According to Forbes magazine, Amazon founder and CEO Jeff Bezos is the 30th richest person in the world, with a net worth of more than $18 billion.
Heat exhaustion, lightheadedness, dehydration and other problems afflicted employees at Amazon’s warehouses around the United States this summer, where a steady supply of low-paid temporary workers keeps the packing and shipping lines fully staffed.
Reporters with The Morning Call in Allentown, Pa., interviewed 20 current and former workers who offered a behind-the-scenes look at conditions inside the warehouses. They spoke of soaring temperatures that caused some workers to collapse, while managers threatened layoffs if they did not meet the expected production rate. Some hid pain and injuries in order to keep their jobs, which pay $11 or $12 an hour.
The workers interviewed come from a variety of backgrounds, some with years of experience at other shipping plants. Only one employee said the warehouses were a good place to work; many more said it was their worst experience ever. —ARK
The Morning Call:
The supply of temporary workers keeps Amazon’s warehouse fully staffed without the expense of a permanent workforce that expects raises and good benefits. Using temporary employees in general also helps reduce the prospect that employees will organize a union that pushes for better treatment because the employees are in constant flux, labor experts say.

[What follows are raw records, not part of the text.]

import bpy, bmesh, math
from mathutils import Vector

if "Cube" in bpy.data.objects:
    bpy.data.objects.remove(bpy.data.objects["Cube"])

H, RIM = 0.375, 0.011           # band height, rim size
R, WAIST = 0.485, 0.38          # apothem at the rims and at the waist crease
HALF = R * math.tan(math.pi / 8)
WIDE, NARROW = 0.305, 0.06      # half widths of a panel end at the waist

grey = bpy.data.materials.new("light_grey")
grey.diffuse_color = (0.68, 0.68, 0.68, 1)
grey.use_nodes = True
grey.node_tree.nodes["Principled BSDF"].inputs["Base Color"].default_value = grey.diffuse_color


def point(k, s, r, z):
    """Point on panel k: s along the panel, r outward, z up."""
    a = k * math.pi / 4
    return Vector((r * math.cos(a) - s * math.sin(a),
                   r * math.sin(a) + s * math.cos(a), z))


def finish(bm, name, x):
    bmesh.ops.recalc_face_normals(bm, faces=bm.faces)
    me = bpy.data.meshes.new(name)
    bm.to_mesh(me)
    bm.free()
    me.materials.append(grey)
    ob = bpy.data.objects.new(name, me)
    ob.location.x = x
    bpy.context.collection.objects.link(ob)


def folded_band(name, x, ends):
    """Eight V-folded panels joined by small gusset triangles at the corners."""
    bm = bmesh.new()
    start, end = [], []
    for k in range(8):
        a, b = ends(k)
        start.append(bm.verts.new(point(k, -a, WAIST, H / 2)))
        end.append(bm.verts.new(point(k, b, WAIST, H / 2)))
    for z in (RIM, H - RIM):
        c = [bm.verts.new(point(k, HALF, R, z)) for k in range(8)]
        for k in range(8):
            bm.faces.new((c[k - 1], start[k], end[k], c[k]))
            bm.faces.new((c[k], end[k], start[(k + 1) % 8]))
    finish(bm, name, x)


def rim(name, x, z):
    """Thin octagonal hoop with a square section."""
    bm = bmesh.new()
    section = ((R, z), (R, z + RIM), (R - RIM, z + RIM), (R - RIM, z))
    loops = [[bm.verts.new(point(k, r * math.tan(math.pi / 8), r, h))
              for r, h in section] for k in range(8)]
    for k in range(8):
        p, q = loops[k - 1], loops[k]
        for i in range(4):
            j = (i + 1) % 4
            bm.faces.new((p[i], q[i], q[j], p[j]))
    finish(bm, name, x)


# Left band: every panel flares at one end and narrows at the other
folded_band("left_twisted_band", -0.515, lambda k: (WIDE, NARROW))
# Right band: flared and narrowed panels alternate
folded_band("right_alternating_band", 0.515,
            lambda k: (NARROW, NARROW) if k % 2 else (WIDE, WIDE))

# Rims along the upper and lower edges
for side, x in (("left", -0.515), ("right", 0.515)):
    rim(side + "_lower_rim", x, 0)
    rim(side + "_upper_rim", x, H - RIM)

And Amazon limits its liability for workers’ compensation and unemployment insurance because most of the workers don’t work for Amazon, they work for the temp agency.
... The situation highlights how companies like Amazon can wield their significant leverage over workers in the bleak job market, labor experts say. Large companies such as Amazon can minimize costs for benefits and raises by relying on temporary workers rather than having a larger permanent workforce, those experts say.
“They can get away with it because most workers will take whatever they can get with jobs few and far between,” said Catherine Ruckelshaus, legal co-director of the National Employment Law Project, an advocacy group for low-wage workers. “The temp worker is less likely to complain about it and less likely to push for their labor rights because they feel like they don’t have much pull or sway with the worksite employer.”